The problem of Constitutional status and administrative arrangements of national capital cities is not unique to India. Washington DC became a self-governing city only in 1973, but its only representative in the US Congress is a non-voting member of the House of Representatives, with no representative in the Senate. In fact, its residents got the right to vote in US Presidential elections only in 1961. Its budget is approved by Congress and any law it passes can be over-ruled by Congress. On the other hand, the police work under the city’s mayor, like all other cities in the USA. Delhi’s elected government is far more favourably placed.
Democratic governments, even federal ones like the USA and Australia, have shown reluctance to extend the full scope of democratic governance to their capital cities. As stated above, even the British who faced no potential threat from the elected local governments did not vest the Chief Commissioner of Delhi with powers over land and police. Accepting this, elected governments have generally accepted the situation, tried to bargain over greater resource flows and got on with the job of functioning within the ambit of law, however defective they think it is. To act otherwise is to betray the mandate given to them, particularly since the playing field is as it was before the elections.

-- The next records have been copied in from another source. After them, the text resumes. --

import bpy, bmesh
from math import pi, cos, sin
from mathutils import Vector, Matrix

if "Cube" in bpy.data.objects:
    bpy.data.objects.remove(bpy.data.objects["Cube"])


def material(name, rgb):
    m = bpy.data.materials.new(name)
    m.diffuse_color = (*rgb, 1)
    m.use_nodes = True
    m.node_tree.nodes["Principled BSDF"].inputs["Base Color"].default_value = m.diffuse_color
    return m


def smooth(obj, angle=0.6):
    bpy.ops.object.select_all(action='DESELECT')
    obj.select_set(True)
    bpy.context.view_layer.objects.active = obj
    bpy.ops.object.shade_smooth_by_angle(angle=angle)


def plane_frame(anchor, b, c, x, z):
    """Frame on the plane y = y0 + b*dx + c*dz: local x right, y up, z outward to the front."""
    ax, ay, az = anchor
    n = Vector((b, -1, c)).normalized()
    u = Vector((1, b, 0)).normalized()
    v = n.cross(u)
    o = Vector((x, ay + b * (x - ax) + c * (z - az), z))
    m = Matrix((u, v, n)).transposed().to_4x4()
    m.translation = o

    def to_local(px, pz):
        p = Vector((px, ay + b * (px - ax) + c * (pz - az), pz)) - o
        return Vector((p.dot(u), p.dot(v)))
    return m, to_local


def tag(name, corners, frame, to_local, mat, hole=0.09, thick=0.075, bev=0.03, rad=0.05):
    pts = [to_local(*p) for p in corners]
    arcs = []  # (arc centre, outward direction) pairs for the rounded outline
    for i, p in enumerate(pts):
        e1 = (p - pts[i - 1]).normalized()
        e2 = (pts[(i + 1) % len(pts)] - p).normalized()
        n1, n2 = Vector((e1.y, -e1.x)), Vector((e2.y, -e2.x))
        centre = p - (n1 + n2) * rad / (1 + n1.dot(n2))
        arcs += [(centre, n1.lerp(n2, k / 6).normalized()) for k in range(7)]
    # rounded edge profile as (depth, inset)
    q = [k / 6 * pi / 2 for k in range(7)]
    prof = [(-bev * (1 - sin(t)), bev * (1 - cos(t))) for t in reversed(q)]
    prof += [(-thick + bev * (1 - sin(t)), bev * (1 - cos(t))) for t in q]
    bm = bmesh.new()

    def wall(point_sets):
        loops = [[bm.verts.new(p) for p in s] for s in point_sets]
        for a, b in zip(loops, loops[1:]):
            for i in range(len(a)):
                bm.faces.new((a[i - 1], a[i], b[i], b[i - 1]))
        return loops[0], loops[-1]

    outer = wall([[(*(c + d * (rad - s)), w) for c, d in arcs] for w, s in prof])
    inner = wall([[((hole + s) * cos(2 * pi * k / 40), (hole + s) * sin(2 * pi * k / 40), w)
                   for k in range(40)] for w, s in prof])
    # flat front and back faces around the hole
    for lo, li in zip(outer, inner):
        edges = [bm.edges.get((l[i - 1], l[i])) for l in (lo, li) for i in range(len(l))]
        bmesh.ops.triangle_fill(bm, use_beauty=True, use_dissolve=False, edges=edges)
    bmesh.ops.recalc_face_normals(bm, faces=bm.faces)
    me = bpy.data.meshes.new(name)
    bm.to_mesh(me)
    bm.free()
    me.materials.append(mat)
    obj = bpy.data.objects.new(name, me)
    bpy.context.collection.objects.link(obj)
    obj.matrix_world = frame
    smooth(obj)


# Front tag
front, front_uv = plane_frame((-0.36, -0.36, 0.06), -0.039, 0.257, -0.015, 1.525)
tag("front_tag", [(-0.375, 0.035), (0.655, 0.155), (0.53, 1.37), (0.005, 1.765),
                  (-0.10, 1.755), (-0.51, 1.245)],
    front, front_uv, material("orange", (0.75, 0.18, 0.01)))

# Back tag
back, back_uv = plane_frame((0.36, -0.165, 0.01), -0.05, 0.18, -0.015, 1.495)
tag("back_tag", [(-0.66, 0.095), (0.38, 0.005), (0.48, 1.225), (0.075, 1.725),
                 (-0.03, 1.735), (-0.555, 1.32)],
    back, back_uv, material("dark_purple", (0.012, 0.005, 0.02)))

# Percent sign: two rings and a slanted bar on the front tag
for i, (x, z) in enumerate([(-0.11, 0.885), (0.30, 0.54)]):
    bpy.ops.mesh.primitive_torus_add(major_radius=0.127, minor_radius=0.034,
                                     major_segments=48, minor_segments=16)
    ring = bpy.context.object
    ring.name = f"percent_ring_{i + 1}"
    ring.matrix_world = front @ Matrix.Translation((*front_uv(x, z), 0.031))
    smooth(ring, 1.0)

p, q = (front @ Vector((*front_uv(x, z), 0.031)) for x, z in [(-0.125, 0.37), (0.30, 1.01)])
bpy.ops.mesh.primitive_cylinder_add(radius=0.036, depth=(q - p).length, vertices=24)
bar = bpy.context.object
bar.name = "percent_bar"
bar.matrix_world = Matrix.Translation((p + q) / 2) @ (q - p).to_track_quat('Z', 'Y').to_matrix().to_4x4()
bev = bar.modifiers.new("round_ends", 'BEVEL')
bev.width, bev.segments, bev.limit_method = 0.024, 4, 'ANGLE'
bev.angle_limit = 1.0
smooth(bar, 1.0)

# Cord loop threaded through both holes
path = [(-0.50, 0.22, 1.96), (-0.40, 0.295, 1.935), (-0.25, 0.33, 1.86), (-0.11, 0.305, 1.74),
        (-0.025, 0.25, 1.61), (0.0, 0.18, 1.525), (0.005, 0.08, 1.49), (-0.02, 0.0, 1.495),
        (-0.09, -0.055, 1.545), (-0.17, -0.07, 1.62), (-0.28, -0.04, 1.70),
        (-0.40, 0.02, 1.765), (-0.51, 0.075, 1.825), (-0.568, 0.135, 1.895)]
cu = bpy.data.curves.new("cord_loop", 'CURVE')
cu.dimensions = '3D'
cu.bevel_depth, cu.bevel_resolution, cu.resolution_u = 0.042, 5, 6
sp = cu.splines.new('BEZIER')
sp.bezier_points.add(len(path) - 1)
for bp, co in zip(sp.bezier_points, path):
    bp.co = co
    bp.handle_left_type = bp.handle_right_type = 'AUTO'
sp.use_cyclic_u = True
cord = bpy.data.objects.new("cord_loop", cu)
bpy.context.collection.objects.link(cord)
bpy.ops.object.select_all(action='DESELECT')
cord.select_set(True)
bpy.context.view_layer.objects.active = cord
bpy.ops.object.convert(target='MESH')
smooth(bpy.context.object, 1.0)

(The writer is Director General of Nehru Memorial Museum & Library, Delhi)